▶ REQUIRED ACTION
Every line from the one containing "mod.solver = 'EXACT'" to the one containing "# Housing with" in the records below, both included, must be set down exactly, and no other line.

▶ EXERCISE MATERIALS
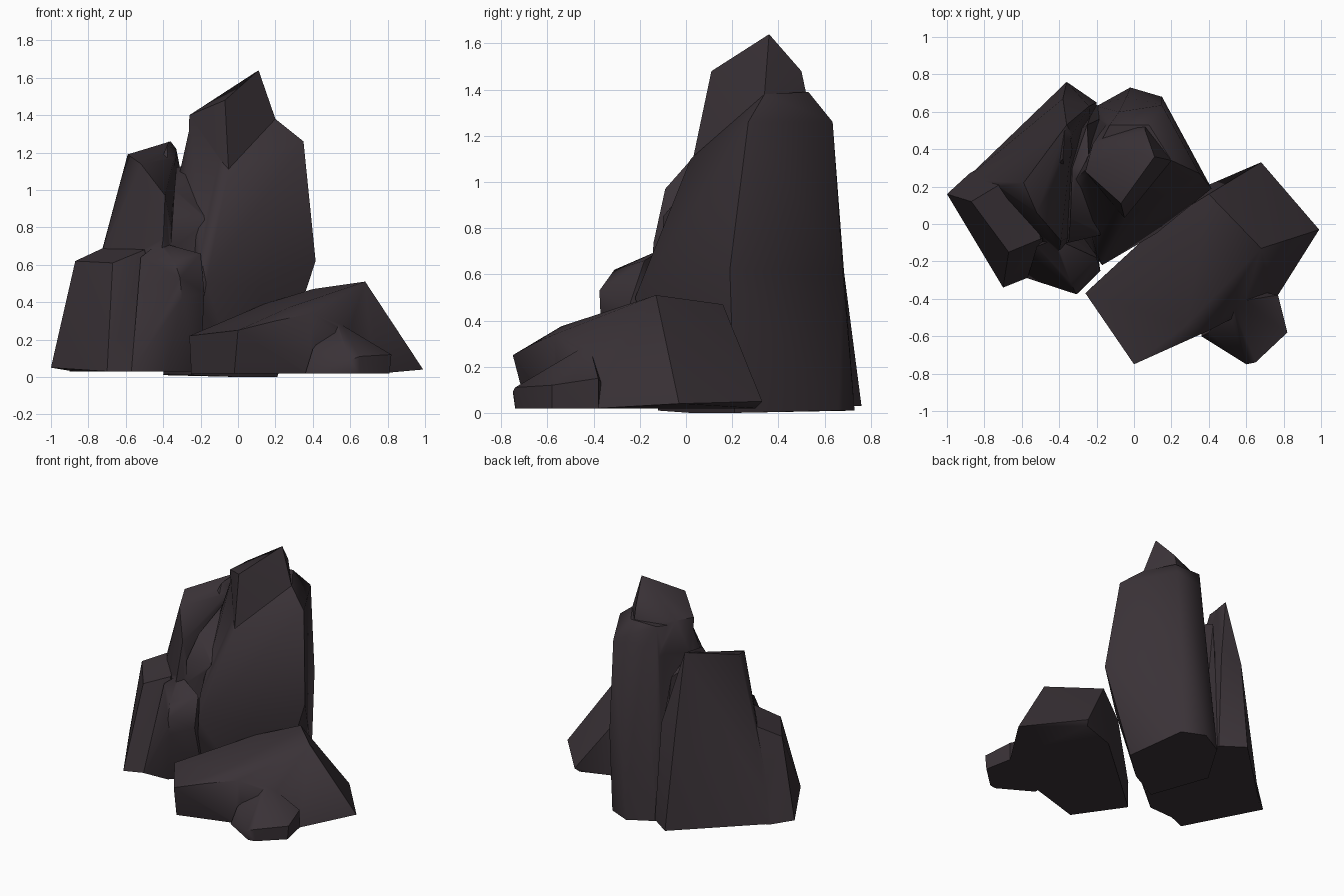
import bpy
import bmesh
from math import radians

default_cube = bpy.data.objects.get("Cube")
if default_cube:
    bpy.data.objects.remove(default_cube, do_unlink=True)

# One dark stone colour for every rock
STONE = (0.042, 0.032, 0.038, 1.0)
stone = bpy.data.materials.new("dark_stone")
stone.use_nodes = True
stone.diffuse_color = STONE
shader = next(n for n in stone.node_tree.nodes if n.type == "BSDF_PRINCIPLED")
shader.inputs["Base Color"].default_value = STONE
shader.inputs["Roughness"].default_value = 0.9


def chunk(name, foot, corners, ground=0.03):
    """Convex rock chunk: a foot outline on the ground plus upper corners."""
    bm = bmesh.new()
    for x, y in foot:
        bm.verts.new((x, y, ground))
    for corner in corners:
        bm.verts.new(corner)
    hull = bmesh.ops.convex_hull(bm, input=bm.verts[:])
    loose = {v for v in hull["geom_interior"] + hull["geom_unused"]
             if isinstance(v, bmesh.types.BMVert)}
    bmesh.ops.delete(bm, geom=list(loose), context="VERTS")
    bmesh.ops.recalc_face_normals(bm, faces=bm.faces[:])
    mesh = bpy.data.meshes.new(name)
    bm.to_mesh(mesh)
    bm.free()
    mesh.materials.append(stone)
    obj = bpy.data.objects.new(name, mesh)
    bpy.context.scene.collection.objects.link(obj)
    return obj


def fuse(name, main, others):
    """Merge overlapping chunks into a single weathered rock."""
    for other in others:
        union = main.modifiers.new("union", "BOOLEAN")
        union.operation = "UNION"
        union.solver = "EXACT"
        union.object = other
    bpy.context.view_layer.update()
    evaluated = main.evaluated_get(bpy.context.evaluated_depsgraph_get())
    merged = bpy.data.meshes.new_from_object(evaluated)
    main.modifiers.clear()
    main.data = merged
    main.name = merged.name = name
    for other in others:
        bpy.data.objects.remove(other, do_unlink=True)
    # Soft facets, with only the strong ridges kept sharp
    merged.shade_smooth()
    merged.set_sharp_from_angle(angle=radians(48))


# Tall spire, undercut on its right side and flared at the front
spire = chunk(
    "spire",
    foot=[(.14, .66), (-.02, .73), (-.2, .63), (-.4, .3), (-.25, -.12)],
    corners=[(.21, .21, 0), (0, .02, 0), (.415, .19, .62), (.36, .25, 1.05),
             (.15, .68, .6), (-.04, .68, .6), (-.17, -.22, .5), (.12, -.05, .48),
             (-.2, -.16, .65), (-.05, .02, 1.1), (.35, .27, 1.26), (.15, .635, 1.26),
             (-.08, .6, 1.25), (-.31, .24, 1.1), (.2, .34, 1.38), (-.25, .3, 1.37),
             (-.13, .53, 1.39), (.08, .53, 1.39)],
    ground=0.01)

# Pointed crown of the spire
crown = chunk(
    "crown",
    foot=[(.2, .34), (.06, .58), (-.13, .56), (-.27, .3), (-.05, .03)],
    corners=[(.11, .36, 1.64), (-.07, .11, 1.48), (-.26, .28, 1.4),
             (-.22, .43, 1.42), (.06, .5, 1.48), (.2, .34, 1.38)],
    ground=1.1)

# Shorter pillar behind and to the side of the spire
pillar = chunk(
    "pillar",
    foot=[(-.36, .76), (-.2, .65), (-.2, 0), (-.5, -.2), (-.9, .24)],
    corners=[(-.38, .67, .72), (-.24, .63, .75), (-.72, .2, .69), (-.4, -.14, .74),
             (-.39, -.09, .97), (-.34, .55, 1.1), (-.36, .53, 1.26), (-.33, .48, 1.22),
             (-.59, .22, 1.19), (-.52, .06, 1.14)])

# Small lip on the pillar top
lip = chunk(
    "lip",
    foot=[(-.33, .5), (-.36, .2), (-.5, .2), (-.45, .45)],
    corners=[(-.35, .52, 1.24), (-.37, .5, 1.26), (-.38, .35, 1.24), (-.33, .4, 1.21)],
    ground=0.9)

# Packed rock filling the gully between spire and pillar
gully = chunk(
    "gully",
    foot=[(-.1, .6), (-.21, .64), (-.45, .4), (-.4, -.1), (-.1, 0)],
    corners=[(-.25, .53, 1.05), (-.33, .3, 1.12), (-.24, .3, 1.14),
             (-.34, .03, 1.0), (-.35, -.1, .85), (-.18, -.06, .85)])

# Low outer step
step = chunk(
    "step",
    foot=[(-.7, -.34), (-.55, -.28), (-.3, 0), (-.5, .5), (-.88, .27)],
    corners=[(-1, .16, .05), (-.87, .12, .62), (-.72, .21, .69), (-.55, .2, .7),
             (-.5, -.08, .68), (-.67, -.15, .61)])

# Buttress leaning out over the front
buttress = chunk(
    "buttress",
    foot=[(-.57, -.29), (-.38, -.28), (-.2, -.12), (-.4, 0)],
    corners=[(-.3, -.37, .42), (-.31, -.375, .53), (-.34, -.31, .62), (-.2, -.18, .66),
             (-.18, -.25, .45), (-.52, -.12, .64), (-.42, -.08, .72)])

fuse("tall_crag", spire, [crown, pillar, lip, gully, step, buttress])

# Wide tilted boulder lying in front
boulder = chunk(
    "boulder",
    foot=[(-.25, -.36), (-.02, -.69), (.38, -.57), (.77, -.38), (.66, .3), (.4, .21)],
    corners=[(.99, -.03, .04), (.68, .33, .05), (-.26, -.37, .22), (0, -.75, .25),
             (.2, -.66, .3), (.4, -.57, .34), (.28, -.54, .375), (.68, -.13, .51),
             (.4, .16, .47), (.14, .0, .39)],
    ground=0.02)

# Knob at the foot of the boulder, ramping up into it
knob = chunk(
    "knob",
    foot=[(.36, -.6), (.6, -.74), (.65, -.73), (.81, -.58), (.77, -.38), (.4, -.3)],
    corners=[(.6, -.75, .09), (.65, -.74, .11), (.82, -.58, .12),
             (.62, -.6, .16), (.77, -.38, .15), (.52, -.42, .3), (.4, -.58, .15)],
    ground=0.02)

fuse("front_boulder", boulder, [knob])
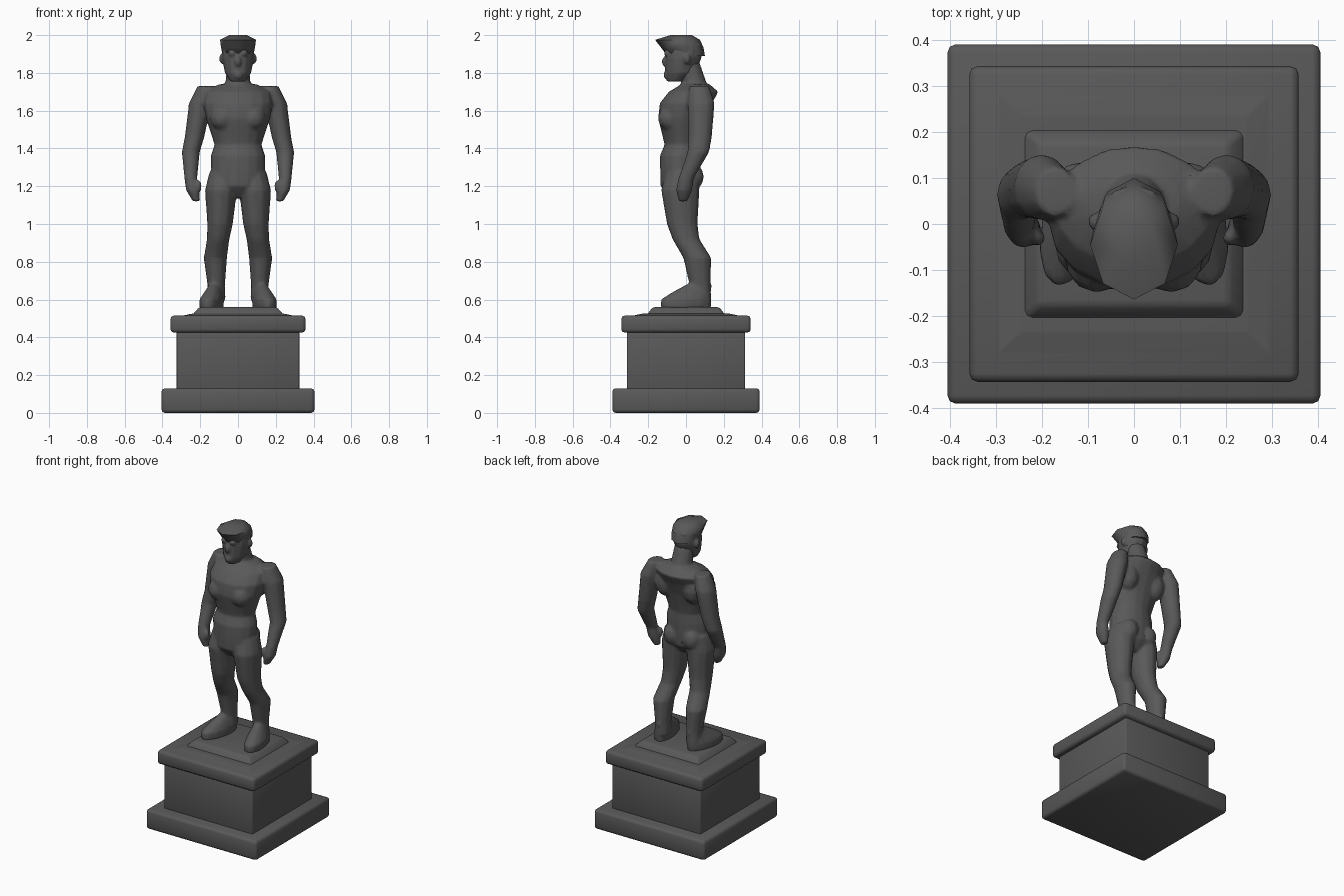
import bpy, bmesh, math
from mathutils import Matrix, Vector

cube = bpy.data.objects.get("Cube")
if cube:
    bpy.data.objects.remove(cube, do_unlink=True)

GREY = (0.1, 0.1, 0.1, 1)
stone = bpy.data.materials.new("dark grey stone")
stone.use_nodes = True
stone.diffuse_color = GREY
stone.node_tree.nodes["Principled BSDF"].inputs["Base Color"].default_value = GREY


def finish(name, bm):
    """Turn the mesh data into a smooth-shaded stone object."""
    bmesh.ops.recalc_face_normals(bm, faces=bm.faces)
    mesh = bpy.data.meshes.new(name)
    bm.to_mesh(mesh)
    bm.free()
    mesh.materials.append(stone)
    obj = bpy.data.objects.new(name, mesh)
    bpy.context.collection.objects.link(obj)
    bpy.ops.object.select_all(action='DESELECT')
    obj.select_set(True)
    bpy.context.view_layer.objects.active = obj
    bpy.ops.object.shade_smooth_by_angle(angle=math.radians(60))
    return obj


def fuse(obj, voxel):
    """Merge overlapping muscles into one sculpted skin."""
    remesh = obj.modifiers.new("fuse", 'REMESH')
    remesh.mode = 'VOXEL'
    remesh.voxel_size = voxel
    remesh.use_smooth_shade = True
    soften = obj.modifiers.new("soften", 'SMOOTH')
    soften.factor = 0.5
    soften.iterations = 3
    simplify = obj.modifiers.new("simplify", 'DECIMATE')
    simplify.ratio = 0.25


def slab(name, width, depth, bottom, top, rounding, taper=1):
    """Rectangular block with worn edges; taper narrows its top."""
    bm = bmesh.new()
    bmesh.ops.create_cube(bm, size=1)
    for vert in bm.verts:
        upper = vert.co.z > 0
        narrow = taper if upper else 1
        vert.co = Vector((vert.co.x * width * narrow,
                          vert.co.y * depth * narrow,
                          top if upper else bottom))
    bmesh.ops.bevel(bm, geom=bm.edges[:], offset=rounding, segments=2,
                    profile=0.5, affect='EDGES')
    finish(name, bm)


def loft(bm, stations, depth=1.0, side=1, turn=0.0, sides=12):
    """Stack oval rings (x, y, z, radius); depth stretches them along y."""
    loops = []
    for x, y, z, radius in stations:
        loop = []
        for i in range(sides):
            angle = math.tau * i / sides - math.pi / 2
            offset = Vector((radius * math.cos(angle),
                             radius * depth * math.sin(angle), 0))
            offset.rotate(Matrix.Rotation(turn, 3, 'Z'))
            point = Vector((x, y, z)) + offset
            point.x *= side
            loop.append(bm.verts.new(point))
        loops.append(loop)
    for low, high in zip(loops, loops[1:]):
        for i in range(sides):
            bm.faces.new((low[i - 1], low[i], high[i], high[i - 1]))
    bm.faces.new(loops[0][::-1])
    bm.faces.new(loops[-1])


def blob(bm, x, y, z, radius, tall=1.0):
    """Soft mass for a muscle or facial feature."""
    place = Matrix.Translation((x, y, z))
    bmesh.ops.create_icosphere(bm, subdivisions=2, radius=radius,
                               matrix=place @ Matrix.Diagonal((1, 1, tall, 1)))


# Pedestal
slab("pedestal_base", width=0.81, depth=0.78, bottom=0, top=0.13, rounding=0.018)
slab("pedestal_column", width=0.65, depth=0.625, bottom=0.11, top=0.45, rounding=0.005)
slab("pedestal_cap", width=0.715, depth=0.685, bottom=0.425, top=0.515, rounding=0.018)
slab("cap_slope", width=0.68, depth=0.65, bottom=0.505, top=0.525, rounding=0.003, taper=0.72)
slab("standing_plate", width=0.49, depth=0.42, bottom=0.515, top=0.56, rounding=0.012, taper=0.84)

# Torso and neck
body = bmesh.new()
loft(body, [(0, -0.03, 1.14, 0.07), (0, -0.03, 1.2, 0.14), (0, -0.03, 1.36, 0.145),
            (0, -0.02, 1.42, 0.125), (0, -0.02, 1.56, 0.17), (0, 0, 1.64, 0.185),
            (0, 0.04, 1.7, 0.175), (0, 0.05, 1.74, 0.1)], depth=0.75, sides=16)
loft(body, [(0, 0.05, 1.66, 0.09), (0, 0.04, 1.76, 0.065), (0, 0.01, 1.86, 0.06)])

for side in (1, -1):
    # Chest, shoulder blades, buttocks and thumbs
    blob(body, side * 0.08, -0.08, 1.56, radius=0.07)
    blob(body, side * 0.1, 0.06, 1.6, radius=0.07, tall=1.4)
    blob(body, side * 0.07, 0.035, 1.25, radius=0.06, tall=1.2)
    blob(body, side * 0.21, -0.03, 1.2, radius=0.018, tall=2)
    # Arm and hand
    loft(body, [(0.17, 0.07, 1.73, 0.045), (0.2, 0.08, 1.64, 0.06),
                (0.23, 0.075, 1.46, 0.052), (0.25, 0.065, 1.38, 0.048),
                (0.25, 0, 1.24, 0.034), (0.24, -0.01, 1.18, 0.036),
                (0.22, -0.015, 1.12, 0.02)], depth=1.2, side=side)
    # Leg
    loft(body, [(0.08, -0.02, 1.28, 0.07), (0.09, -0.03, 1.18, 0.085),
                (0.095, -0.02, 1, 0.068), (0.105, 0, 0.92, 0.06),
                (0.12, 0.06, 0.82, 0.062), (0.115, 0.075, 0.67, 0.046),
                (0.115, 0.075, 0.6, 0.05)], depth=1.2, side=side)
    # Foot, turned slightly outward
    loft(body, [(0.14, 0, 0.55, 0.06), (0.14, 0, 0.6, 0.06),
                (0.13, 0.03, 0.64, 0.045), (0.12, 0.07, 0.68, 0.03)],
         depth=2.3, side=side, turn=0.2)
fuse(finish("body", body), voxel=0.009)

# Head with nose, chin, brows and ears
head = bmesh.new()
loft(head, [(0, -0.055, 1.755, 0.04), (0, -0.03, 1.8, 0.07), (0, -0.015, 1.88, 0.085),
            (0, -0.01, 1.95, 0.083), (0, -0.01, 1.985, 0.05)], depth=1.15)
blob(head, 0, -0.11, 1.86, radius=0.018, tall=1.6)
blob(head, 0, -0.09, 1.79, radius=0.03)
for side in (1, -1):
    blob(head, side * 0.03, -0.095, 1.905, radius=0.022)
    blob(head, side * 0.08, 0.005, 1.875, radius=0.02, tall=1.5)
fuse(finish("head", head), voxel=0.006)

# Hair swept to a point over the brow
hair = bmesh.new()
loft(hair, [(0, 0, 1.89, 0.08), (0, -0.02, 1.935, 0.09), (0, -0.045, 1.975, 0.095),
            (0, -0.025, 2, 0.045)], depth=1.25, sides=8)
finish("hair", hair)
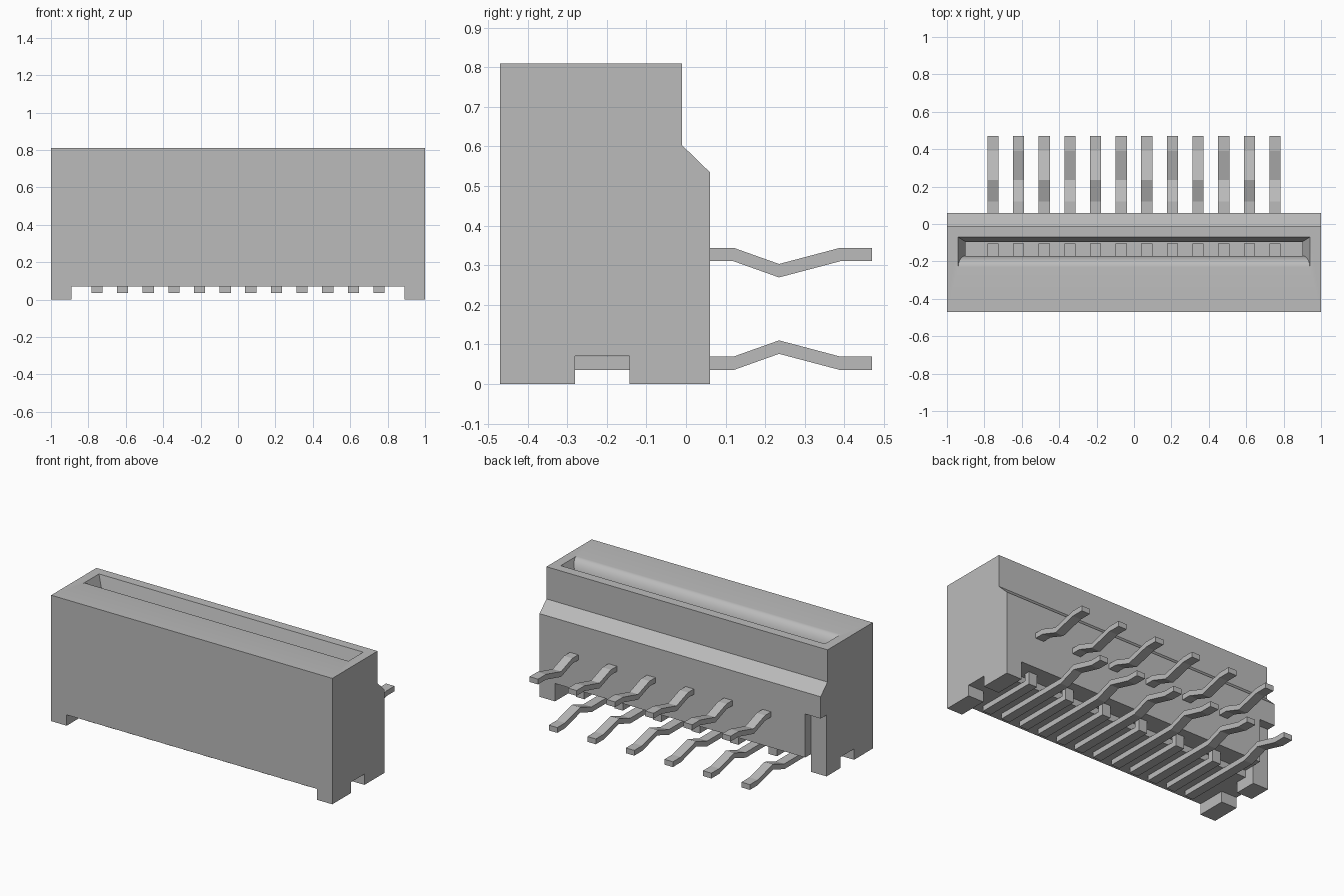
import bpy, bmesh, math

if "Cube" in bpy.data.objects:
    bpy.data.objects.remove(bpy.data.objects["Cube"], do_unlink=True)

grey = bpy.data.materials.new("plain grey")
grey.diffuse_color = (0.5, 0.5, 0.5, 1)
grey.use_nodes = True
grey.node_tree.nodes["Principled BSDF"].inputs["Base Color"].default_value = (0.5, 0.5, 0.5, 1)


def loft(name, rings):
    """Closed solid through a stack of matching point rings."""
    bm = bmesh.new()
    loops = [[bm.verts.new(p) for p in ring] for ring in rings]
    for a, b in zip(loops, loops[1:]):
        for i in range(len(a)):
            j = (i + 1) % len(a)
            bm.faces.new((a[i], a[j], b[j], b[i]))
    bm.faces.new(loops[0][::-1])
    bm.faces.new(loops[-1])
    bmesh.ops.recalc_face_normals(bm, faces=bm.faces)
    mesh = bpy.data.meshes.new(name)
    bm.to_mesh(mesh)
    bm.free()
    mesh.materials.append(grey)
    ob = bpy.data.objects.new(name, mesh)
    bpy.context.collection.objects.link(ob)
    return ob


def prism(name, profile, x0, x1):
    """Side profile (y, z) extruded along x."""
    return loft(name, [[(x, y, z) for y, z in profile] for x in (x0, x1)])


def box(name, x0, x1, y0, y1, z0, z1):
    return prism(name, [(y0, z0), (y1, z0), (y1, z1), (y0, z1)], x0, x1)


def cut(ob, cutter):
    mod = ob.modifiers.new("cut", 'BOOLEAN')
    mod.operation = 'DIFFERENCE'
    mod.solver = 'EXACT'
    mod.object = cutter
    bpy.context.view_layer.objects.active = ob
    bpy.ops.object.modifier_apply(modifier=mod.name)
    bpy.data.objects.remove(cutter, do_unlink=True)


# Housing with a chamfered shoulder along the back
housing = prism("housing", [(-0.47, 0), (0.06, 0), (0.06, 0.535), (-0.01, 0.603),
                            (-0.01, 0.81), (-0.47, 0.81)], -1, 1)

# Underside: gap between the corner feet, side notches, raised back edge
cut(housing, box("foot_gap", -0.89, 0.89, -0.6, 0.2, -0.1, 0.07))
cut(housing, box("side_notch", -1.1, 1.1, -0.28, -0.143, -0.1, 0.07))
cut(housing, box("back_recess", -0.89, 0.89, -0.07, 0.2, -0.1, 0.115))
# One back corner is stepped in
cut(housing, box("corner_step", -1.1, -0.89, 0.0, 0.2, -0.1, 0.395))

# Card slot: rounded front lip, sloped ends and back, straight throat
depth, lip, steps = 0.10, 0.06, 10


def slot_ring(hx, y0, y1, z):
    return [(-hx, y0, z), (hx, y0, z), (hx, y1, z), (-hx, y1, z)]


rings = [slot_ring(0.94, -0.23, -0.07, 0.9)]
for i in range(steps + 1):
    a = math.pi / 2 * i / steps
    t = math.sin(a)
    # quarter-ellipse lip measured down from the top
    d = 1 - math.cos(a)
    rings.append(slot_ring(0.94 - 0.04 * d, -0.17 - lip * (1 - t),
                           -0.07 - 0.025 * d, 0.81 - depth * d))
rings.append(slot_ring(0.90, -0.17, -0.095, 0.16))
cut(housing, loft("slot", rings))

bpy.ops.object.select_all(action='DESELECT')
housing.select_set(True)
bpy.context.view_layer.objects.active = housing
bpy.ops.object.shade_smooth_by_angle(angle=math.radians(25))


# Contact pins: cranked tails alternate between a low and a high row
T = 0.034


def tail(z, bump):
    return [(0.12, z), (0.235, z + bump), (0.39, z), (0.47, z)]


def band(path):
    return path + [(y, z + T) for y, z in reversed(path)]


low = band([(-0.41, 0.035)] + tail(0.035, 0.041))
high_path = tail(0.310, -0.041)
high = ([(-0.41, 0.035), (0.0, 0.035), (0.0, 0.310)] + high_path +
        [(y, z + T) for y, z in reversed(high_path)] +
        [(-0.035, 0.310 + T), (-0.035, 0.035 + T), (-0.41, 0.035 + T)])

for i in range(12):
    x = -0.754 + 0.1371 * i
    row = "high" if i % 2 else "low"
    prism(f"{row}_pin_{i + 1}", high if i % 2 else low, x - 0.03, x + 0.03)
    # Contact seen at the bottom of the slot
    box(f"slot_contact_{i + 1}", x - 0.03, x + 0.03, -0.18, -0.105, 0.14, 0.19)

▶ EXERCISE ANSWER
    mod.solver = 'EXACT'
    mod.object = cutter
    bpy.context.view_layer.objects.active = ob
    bpy.ops.object.modifier_apply(modifier=mod.name)
    bpy.data.objects.remove(cutter, do_unlink=True)


# Housing with a chamfered shoulder along the back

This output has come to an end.